## WHAT TO DO
Give again, unaltered, the lines of the listing below that run from the line having "bmesh.ops.create_cube(bm, size=1)" through the line having "x = -0.146 + i * 0.2005".

## MATERIALS PROVIDED
--- START ---
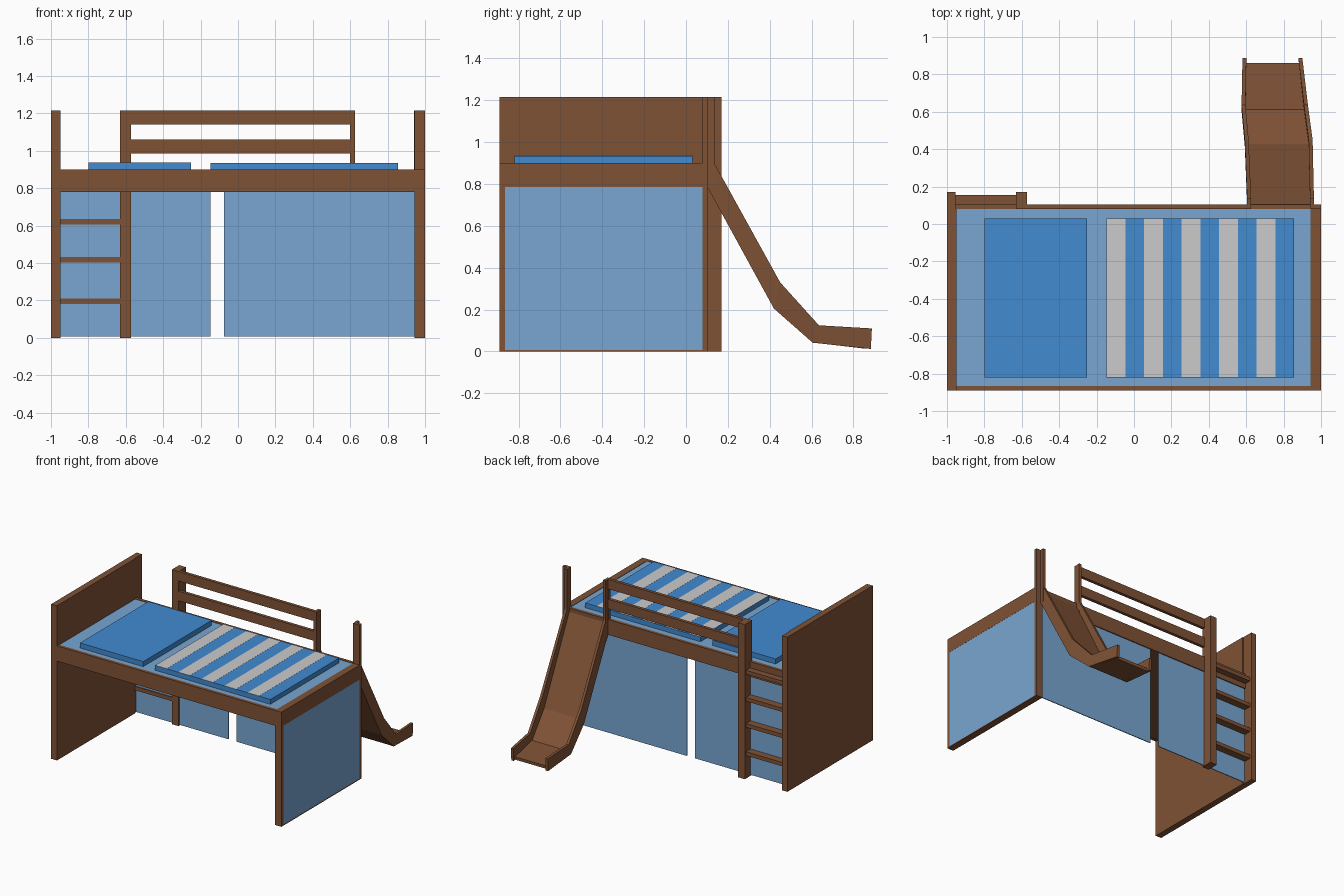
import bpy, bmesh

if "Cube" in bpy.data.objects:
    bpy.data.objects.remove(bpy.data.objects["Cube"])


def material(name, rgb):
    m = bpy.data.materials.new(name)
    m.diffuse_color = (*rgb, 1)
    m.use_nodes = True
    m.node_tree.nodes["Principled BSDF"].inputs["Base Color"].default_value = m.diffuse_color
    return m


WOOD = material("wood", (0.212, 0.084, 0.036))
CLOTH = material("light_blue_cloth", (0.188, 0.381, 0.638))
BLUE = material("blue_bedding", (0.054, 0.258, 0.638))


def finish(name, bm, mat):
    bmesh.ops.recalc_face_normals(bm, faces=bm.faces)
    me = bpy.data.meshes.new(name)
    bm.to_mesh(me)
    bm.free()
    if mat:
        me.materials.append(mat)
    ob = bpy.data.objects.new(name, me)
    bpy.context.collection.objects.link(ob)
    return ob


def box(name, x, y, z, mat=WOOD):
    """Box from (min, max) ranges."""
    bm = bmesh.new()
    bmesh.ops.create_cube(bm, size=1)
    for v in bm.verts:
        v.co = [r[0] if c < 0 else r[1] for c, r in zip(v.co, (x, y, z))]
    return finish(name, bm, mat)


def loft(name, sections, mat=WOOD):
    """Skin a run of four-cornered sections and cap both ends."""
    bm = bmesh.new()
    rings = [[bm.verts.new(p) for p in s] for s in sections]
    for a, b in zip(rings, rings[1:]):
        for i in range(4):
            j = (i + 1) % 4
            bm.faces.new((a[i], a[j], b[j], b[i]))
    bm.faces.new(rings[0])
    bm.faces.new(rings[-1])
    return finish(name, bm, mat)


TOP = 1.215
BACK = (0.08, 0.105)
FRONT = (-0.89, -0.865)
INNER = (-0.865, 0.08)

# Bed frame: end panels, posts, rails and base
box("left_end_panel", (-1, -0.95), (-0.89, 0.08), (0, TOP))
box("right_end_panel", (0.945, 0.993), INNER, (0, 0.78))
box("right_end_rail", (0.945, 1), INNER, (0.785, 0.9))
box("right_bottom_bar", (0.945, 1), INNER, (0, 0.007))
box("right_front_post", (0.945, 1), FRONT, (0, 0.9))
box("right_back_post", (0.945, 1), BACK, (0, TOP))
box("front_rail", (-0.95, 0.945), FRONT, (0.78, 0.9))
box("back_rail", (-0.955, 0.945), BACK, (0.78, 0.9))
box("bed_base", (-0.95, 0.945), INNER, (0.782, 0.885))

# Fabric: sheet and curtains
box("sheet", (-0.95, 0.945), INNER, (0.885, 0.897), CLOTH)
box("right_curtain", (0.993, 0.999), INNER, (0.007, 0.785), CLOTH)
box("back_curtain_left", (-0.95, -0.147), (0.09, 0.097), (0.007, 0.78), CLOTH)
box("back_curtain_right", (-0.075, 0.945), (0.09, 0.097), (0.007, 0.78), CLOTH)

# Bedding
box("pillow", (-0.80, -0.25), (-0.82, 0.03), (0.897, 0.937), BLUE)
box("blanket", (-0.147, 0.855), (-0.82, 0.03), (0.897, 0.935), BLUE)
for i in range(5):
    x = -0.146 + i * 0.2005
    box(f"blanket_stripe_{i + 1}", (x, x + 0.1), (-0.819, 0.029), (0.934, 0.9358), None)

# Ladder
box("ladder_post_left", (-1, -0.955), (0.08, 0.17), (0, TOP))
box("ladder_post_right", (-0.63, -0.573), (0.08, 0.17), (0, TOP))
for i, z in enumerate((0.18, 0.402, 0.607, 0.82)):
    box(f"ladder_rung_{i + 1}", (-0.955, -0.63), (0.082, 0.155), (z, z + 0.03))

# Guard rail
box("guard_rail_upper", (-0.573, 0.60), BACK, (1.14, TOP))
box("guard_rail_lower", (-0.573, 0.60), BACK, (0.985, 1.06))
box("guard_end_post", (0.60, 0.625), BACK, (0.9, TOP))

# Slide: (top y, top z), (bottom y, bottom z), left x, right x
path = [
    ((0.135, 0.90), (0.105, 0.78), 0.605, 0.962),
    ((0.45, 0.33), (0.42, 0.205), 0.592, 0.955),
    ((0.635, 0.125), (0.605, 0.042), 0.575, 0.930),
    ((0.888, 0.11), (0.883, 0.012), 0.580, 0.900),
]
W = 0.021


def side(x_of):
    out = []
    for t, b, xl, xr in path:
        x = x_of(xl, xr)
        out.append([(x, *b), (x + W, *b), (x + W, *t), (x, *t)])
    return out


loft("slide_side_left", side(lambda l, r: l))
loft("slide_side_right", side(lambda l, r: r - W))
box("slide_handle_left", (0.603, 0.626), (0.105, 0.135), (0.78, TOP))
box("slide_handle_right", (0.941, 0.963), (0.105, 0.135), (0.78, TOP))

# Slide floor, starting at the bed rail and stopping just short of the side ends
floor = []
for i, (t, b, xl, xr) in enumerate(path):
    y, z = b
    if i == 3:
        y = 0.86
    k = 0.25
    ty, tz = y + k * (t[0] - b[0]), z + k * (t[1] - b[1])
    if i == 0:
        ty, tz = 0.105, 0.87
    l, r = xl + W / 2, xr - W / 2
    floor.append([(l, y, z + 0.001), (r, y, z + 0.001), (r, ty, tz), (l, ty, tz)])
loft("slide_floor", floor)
--- END ---
## TASK ANSWER
    bmesh.ops.create_cube(bm, size=1)
    for v in bm.verts:
        v.co = [r[0] if c < 0 else r[1] for c, r in zip(v.co, (x, y, z))]
    return finish(name, bm, mat)


def loft(name, sections, mat=WOOD):
    """Skin a run of four-cornered sections and cap both ends."""
    bm = bmesh.new()
    rings = [[bm.verts.new(p) for p in s] for s in sections]
    for a, b in zip(rings, rings[1:]):
        for i in range(4):
            j = (i + 1) % 4
            bm.faces.new((a[i], a[j], b[j], b[i]))
    bm.faces.new(rings[0])
    bm.faces.new(rings[-1])
    return finish(name, bm, mat)


TOP = 1.215
BACK = (0.08, 0.105)
FRONT = (-0.89, -0.865)
INNER = (-0.865, 0.08)

# Bed frame: end panels, posts, rails and base
box("left_end_panel", (-1, -0.95), (-0.89, 0.08), (0, TOP))
box("right_end_panel", (0.945, 0.993), INNER, (0, 0.78))
box("right_end_rail", (0.945, 1), INNER, (0.785, 0.9))
box("right_bottom_bar", (0.945, 1), INNER, (0, 0.007))
box("right_front_post", (0.945, 1), FRONT, (0, 0.9))
box("right_back_post", (0.945, 1), BACK, (0, TOP))
box("front_rail", (-0.95, 0.945), FRONT, (0.78, 0.9))
box("back_rail", (-0.955, 0.945), BACK, (0.78, 0.9))
box("bed_base", (-0.95, 0.945), INNER, (0.782, 0.885))

# Fabric: sheet and curtains
box("sheet", (-0.95, 0.945), INNER, (0.885, 0.897), CLOTH)
box("right_curtain", (0.993, 0.999), INNER, (0.007, 0.785), CLOTH)
box("back_curtain_left", (-0.95, -0.147), (0.09, 0.097), (0.007, 0.78), CLOTH)
box("back_curtain_right", (-0.075, 0.945), (0.09, 0.097), (0.007, 0.78), CLOTH)

# Bedding
box("pillow", (-0.80, -0.25), (-0.82, 0.03), (0.897, 0.937), BLUE)
box("blanket", (-0.147, 0.855), (-0.82, 0.03), (0.897, 0.935), BLUE)
for i in range(5):
    x = -0.146 + i * 0.2005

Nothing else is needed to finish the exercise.